Your task is to gather the lines below that hold the string "import".
BEGIN
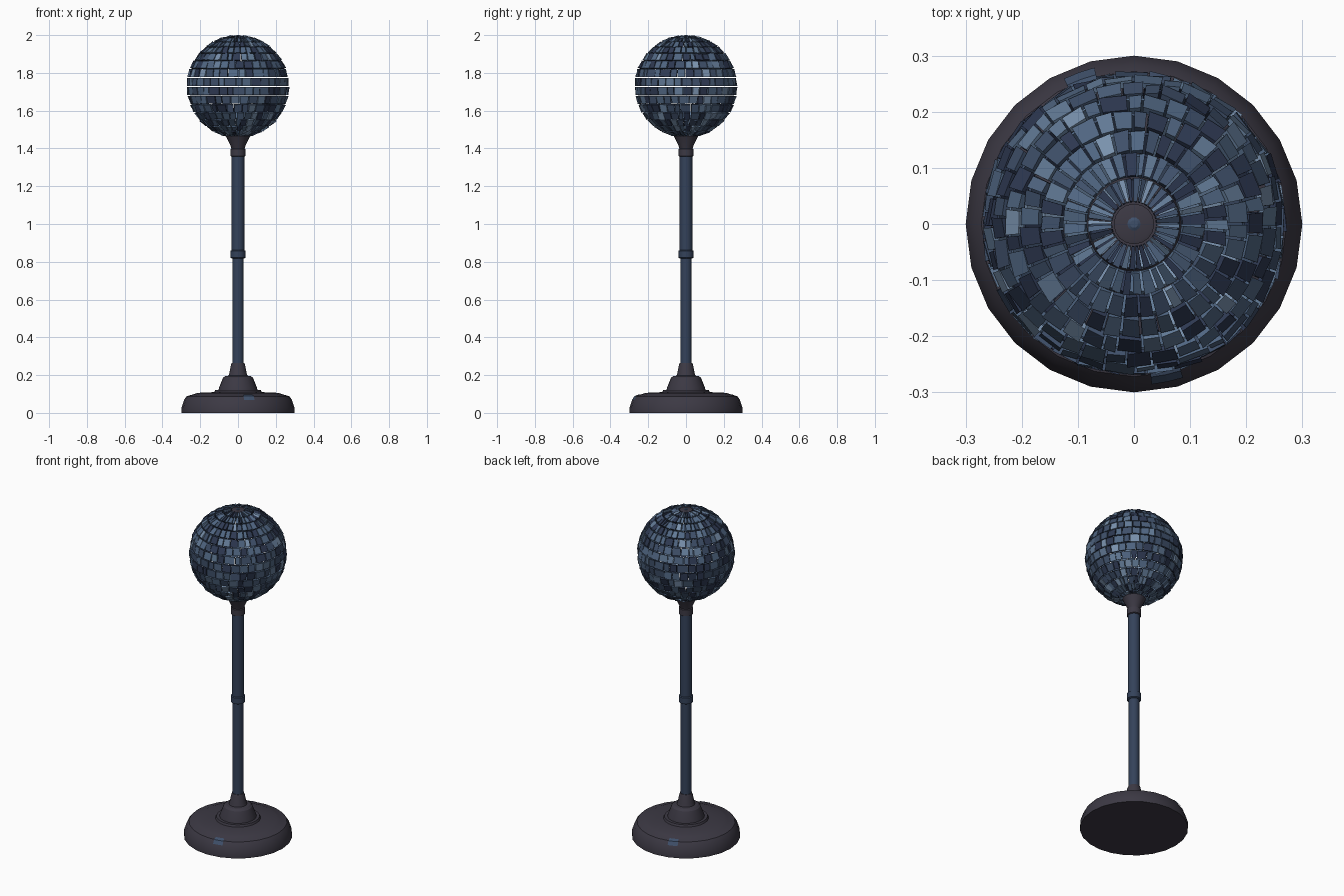
import bpy, bmesh, math, random
from mathutils import Vector

random.seed(4)
if "Cube" in bpy.data.objects:
    bpy.data.objects.remove(bpy.data.objects["Cube"])


def material(name, rgb):
    """Flat material from 0-255 display values, stored as linear."""
    col = [(c / 255 / 12.92) if c < 11 else ((c / 255 + 0.055) / 1.055) ** 2.4 for c in rgb] + [1]
    m = bpy.data.materials.new(name)
    m.use_nodes = True
    m.diffuse_color = col
    m.node_tree.nodes["Principled BSDF"].inputs["Base Color"].default_value = col
    return m


charcoal = material("charcoal", (60, 57, 68))
steel_blue = material("steel_blue", (52, 66, 90))
tile_mats = [material("tile_darkest", (46, 57, 82)),
             material("tile_dark", (63, 80, 106)),
             material("tile_mid", (80, 102, 130)),
             material("tile_light", (98, 122, 150)),
             material("tile_pale", (122, 146, 174))]


def finish(name, bm, mats, smooth=True):
    bmesh.ops.recalc_face_normals(bm, faces=bm.faces)
    me = bpy.data.meshes.new(name)
    bm.to_mesh(me)
    bm.free()
    for m in mats:
        me.materials.append(m)
    ob = bpy.data.objects.new(name, me)
    bpy.context.collection.objects.link(ob)
    if smooth:
        bpy.ops.object.select_all(action='DESELECT')
        ob.select_set(True)
        bpy.context.view_layer.objects.active = ob
        bpy.ops.object.shade_smooth_by_angle(angle=math.radians(25))
    return ob


def lathe(name, profile, sides, mat):
    """Closed solid of revolution from (radius, height) points."""
    bm = bmesh.new()
    rings = [[bm.verts.new((r * math.cos(a), r * math.sin(a), z))
              for a in (math.tau * i / sides for i in range(sides))] for r, z in profile]
    for lo, hi in zip(rings, rings[1:]):
        for i in range(sides):
            j = (i + 1) % sides
            bm.faces.new((lo[i], lo[j], hi[j], hi[i]))
    bm.faces.new(rings[0][::-1])
    bm.faces.new(rings[-1])
    return finish(name, bm, [mat])


# Stand
lathe("base", [(0.3, 0), (0.3, 0.025), (0.285, 0.07), (0.272, 0.088), (0.23, 0.1), (0.215, 0.106),
               (0.125, 0.11), (0.12, 0.122), (0.1, 0.122)], 24, charcoal)
lathe("base_cone", [(0.105, 0.11), (0.1, 0.135), (0.08, 0.185), (0.068, 0.195), (0.05, 0.197),
                    (0.046, 0.21), (0.037, 0.255), (0.033, 0.265)], 20, charcoal)
lathe("pole", [(0.03, 0.2), (0.03, 0.84), (0.034, 0.84), (0.034, 1.4)], 16, steel_blue)


def collar(name, z, mat):
    lathe(name, [(0.033, z - 0.022), (0.04, z - 0.018), (0.04, z + 0.018), (0.033, z + 0.022)], 16, mat)


collar("middle_collar", 0.84, steel_blue)
collar("top_collar", 1.378, charcoal)
lathe("ball_holder", [(0.032, 1.39), (0.04, 1.415), (0.064, 1.465), (0.058, 1.474)], 20, charcoal)


# Worn patches on the sloping rim of the base
def rim_patch(name, angle, width):
    bm = bmesh.new()
    rows = []
    for r, z in ((0.2875, 0.068), (0.2745, 0.089), (0.255, 0.0965)):
        rows.append([bm.verts.new((r * math.cos(angle + s * width), r * math.sin(angle + s * width), z))
                     for s in (-0.5, 0, 0.5)])
    for lo, hi in zip(rows, rows[1:]):
        for i in range(2):
            bm.faces.new((lo[i], lo[i + 1], hi[i + 1], hi[i]))
    finish(name, bm, [tile_mats[1]], False)


rim_patch("front_worn_patch", math.radians(-78), 0.2)
rim_patch("back_worn_patch", math.radians(110), 0.2)

# Mirror ball: rows of separate thin tiles with narrow gaps and a slight random tilt
CENTRE, RADIUS, ROWS, COLS = 1.728, 0.268, 16, 36
THICK, GAP = 0.009, 0.006
bm = bmesh.new()


def on_ball(polar, lon, r):
    return Vector((r * math.sin(polar) * math.cos(lon), r * math.sin(polar) * math.sin(lon),
                   CENTRE + r * math.cos(polar)))


start = math.radians(8)
step = (math.pi - 2 * start) / ROWS
half_gap = GAP / RADIUS / 2
for row in range(ROWS):
    p0, p1 = start + row * step + half_gap, start + (row + 1) * step - half_gap
    phase = random.random()
    edges = [(c + phase + random.uniform(-0.22, 0.22)) * math.tau / COLS for c in range(COLS)]
    edges.append(edges[0] + math.tau)
    for l0, l1 in zip(edges, edges[1:]):
        g = min(half_gap / math.sin((p0 + p1) / 2) * 0.7, (l1 - l0) * 0.12)
        corners = [(p0, l0 + g), (p1, l0 + g), (p1, l1 - g), (p0, l1 - g)]
        outer, inner = [], []
        tilt_p, tilt_l = random.uniform(-0.003, 0.003), random.uniform(-0.003, 0.003)
        for k, (p, l) in enumerate(corners):
            r = RADIUS + 0.002 + (tilt_p if k in (1, 2) else -tilt_p) + (tilt_l if k > 1 else -tilt_l)
            skew = random.uniform(-0.3, 0.3) * g
            outer.append(bm.verts.new(on_ball(p, l + skew, r)))
            inner.append(bm.verts.new(on_ball(p, l + skew, RADIUS - THICK)))
        shade = random.choices(range(5), (24, 28, 26, 15, 7))[0]
        faces = [bm.faces.new(outer), bm.faces.new(inner[::-1])]
        for k in range(4):
            n = (k + 1) % 4
            faces.append(bm.faces.new((outer[k], inner[k], inner[n], outer[n])))
        for f in faces:
            f.material_index = shade
finish("mirror_tiles", bm, tile_mats, False)

# Cap and bolt on top of the ball
lathe("top_cap", [(0.036, 1.985), (0.036, 1.993), (0.03, 1.995)], 16, charcoal)
lathe("top_bolt", [(0.012, 1.99), (0.012, 1.997), (0.007, 2.0)], 10, tile_mats[1])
END
▶ **Exercise answer**
import bpy, bmesh, math, random
from mathutils import Vector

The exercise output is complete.